You MIGHT be able to machine dry your wool covers, too. (gasp.) I’ve had no problems using the Low or Air Only settings on my dryer with wraps – I have never tried it with hand knits.
Every so often, you might need to lanolize your covers. I rarely lanolize since switching to the Naturally Luxe Wool Ones Wash. How do you know you need to lanolize? When your wool just doesn’t seem to be performing like it should. Lanolin helps make the covers waterproof, so if they’re seeping, you probably need to lanolize.
Fill your sink with warmish water. Get your covers completely wet. Remove them from the sink. If you’re using solid lanolin, melt it in a small amount of hot water, then add it to the water in the sink. If you’re using liquid lanolin, just squirt some in the sink. Swish it around a bit, then put your covers back in and swish them around. Let soak for a few hours. Drain and follow drying instructions above.

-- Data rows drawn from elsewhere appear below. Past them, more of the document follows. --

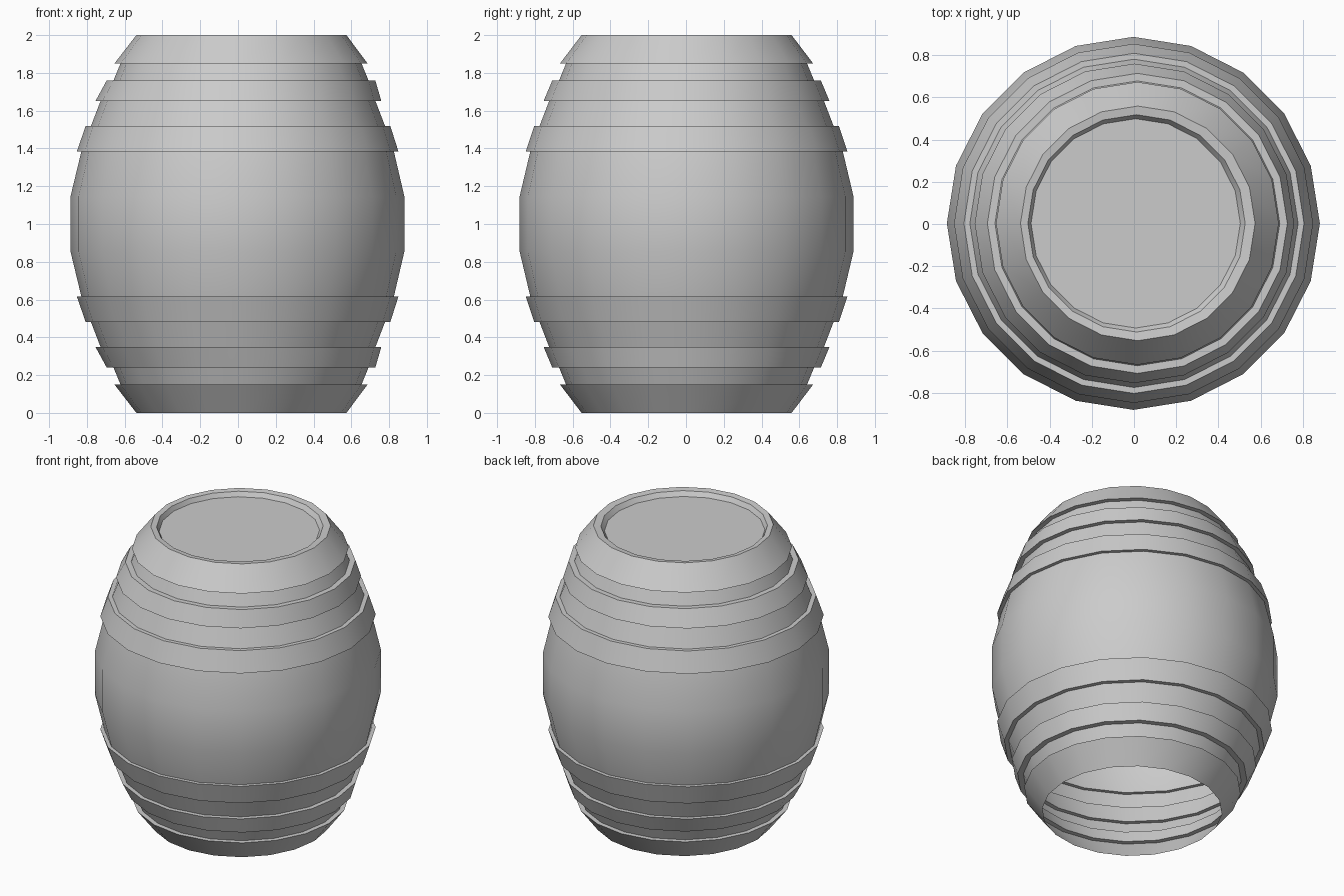
import bpy, bmesh
from math import sin, cos, pi

if "Cube" in bpy.data.objects:
    bpy.data.objects.remove(bpy.data.objects["Cube"])

SIDES = 20

# upper half profile from belly to rim: (radius, z, x offset)
upper = [
    (0.884, 1.145, -0.003),                                             # belly
    (0.827, 1.385, -0.002), (0.851, 1.385, -0.002), (0.806, 1.52, 0.0),  # wide hoop
    (0.778, 1.52, 0.0), (0.728, 1.65, 0.0),                             # staves
    (0.757, 1.65, 0.002), (0.711, 1.76, 0.016),                         # middle hoop
    (0.675, 1.76, 0.016), (0.638, 1.85, 0.016),                         # staves
    (0.670, 1.85, 0.016), (0.556, 2.0, 0.018),                          # end hoop
]
lower = [(r, 2.0 - z, x) for r, z, x in reversed(upper)]
rim = [(0.515, 1.995, 0.012), (0.496, 1.965, 0.008)]


def lathe(name, profile, cap):
    """Revolve a profile, shifting each ring slightly; optionally cap the last ring."""
    bm = bmesh.new()
    rings = []
    for r, z, x in profile:
        rings.append([bm.verts.new((x + r * cos(2 * pi * i / SIDES),
                                    0.003 + r * sin(2 * pi * i / SIDES), z))
                      for i in range(SIDES)])
    for a, b in zip(rings, rings[1:]):
        for i in range(SIDES):
            j = (i + 1) % SIDES
            bm.faces.new((a[i], a[j], b[j], b[i]))
    if cap:
        bm.faces.new(rings[-1])
    mesh = bpy.data.meshes.new(name)
    bm.to_mesh(mesh)
    bm.free()
    ob = bpy.data.objects.new(name, mesh)
    bpy.context.collection.objects.link(ob)
    bpy.ops.object.select_all(action='DESELECT')
    ob.select_set(True)
    bpy.context.view_layer.objects.active = ob
    bpy.ops.object.shade_smooth_by_angle(angle=pi / 6)
    return ob


# hooped barrel shell, open underneath, with a recessed lid on top
lathe("barrel", lower + upper + rim, cap=True)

Sticky Covers or Sticky Patches
Sometimes, you’ll notice that your wool is sticky or has sticky patches, or even whitish sticky patches. That’s either too much lanolin, or lanolin that got solid again before really soaking into your covers. Use slightly warmer water to soak in next time, and if you think you used too much lanolin altogether, use less next time. In the meantime, it’ll wear off and is not a terribly big deal.
Um… My wool is still seeping

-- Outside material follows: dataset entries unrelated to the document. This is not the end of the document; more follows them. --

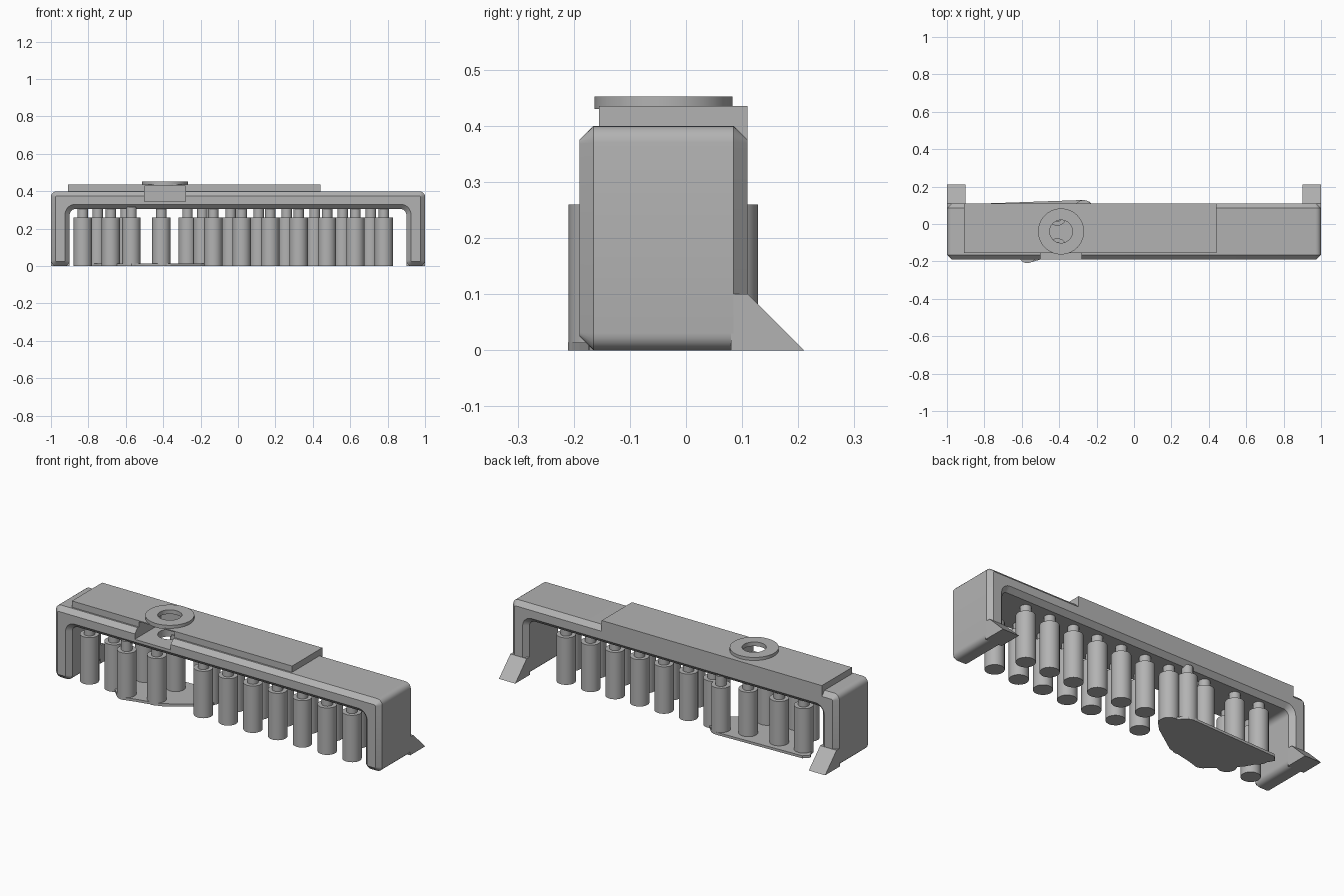
import bpy, bmesh
from math import sin, cos, pi
from mathutils import Vector

if "Cube" in bpy.data.objects:
    bpy.data.objects.remove(bpy.data.objects["Cube"])

grey = bpy.data.materials.new("plain grey")
grey.use_nodes = True
grey.diffuse_color = (0.45, 0.45, 0.45, 1)
grey.node_tree.nodes["Principled BSDF"].inputs["Base Color"].default_value = grey.diffuse_color


def finish(name, bm):
    bmesh.ops.recalc_face_normals(bm, faces=bm.faces)
    mesh = bpy.data.meshes.new(name)
    bm.to_mesh(mesh)
    bm.free()
    mesh.materials.append(grey)
    obj = bpy.data.objects.new(name, mesh)
    bpy.context.collection.objects.link(obj)
    return obj


def extrude(name, points, axis, lo, hi):
    """Extrude a flat outline along one axis."""
    bm = bmesh.new()
    verts = []
    for p in points:
        co = list(p)
        co.insert(axis, lo)
        verts.append(bm.verts.new(co))
    face = bm.faces.new(verts)
    grown = bmesh.ops.extrude_face_region(bm, geom=[face])["geom"]
    move = Vector((0, 0, 0))
    move[axis] = hi - lo
    bmesh.ops.translate(bm, vec=move, verts=[v for v in grown if isinstance(v, bmesh.types.BMVert)])
    return finish(name, bm)


def rect(x0, x1, y0, y1):
    return [(x0, y0), (x1, y0), (x1, y1), (x0, y1)]


def circle(cx, cy, r, n=40):
    return [(cx + r * cos(2 * pi * i / n), cy + r * sin(2 * pi * i / n)) for i in range(n)]


def rounded(corners, steps=5):
    """Replace each (x, y, radius) right-angle corner by an arc."""
    out = []
    for i, (x, y, r) in enumerate(corners):
        p = Vector((x, y))
        a = (Vector(corners[i - 1][:2]) - p).normalized() * r
        b = (Vector(corners[(i + 1) % len(corners)][:2]) - p).normalized() * r
        for k in range(steps + 1):
            t = k / steps * pi / 2
            out.append(tuple(p + a * (1 - sin(t)) + b * (1 - cos(t))))
    return out


def modify(obj, kind, **settings):
    mod = obj.modifiers.new(kind, kind)
    for key, value in settings.items():
        setattr(mod, key, value)
    bpy.context.view_layer.objects.active = obj
    bpy.ops.object.modifier_apply(modifier=mod.name)


def cut(obj, cutter):
    modify(obj, "BOOLEAN", object=cutter, operation="DIFFERENCE", solver="EXACT")


def smooth(obj):
    bpy.ops.object.select_all(action="DESELECT")
    obj.select_set(True)
    bpy.context.view_layer.objects.active = obj
    bpy.ops.object.shade_smooth_by_angle(angle=0.6)


# Bridge-shaped housing with chamfered front and back rims
R = 0.03
outline = rounded([(-1, 0, R), (-1, 0.4, R), (1, 0.4, R), (1, 0, R),
                   (0.9, 0, R), (0.9, 0.305, R), (-0.9, 0.305, R), (-0.9, 0, R)])
housing = extrude("housing", outline, 1, -0.19, 0.11)
modify(housing, "BEVEL", width=0.025, segments=1, limit_method="ANGLE",
       angle_limit=0.8, use_clamp_overlap=False)

# Raised cover plate and washer
cover = extrude("cover_plate", [(-0.155, 0.39), (0.07, 0.39), (0.07, 0.35), (0.11, 0.35),
                                (0.11, 0.435), (-0.155, 0.435)], 0, -0.91, 0.44)
washer = extrude("washer", circle(-0.39, -0.04, 0.123), 2, 0.43, 0.452)

# Front pocket and vertical hole
pocket = extrude("pocket_cutter", rect(-0.5, -0.28, -0.25, 0.04), 2, 0.345, 0.429)
hole = extrude("hole_cutter", circle(-0.39, -0.04, 0.061), 2, 0.25, 0.5)
for part in (housing, cover):
    cut(part, pocket)
for part in (housing, cover, washer):
    cut(part, hole)
    smooth(part)
for cutter in (pocket, hole):
    bpy.data.objects.remove(cutter)

# Wedge hooks at the back of both legs
for side, x in (("left", 0.9), ("right", -1)):
    extrude(side + "_hook", [(0.08, 0), (0.21, 0), (0.11, 0.1), (0.08, 0.1)], 0, x, x + 0.1)


# Pins with narrow necks
def pin(name, x, y):
    bm = bmesh.new()
    rings = []
    for r, z in ((0.049, 0), (0.049, 0.26), (0.028, 0.26), (0.028, 0.315)):
        rings.append([bm.verts.new((px, py, z)) for px, py in circle(x, y, r, 28)])
    for low, high in zip(rings, rings[1:]):
        for i in range(28):
            bm.faces.new((low[i - 1], low[i], high[i], high[i - 1]))
    bm.faces.new(rings[0])
    bm.faces.new(rings[-1])
    smooth(finish(name, bm))


for i in range(7):
    pin(f"front_pin_{i}", 0.78 - 0.152 * i, -0.115)
    pin(f"back_pin_{i}", 0.71 - 0.15 * i, 0.035)
for i in range(2):
    pin(f"front_end_pin_{i}", -0.83 + 0.15 * i, -0.115)
    pin(f"back_end_pin_{i}", -0.75 + 0.15 * i, 0.04)
for i, (x, y) in enumerate([(-0.27, 0.079), (-0.41, 0.04), (-0.57, -0.16), (-0.41, -0.125)]):
    pin(f"shifted_pin_{i}", x, y)

# Thin base joining the shifted pins
extrude("pin_base", [(-0.15, 0), (-0.16, 0.04), (-0.24, 0.12), (-0.28, 0.128), (-0.79, 0.11),
                     (-0.82, 0.08), (-0.74, -0.06), (-0.61, -0.19), (-0.57, -0.21),
                     (-0.5, -0.19), (-0.36, -0.16), (-0.2, -0.05)], 2, 0, 0.014)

There are several reasons this might happen. (Note: Only number 1 should ever happen with Wallypop Woolies.)
1. You just need more lanolin
2. You’re using hand knits (or, I guess, a machine knit) that’s too loose
3. The wool content in your cover is too low
4. There is not enough absorbency in your diaper
Sometimes, dark colored covers will bleed dye onto the diapers underneath. It doesn’t happen often, but it does happen. Bizarrely, it seems to happen more with boys than girls. Usually, the dye used on wool really only adheres to wool and silk fibers, and washes right out of cotton, so throw the diaper in the wash like usual and the dye should come out, if not in the first wash, then over time. You can find instructions at various places online for setting the dye in wool covers – generally, these involve a mixture of water and vinegar, the microwave, and the strict instructions to NOT SHOCK YOUR WOOL (by moving it from very hot to very cold).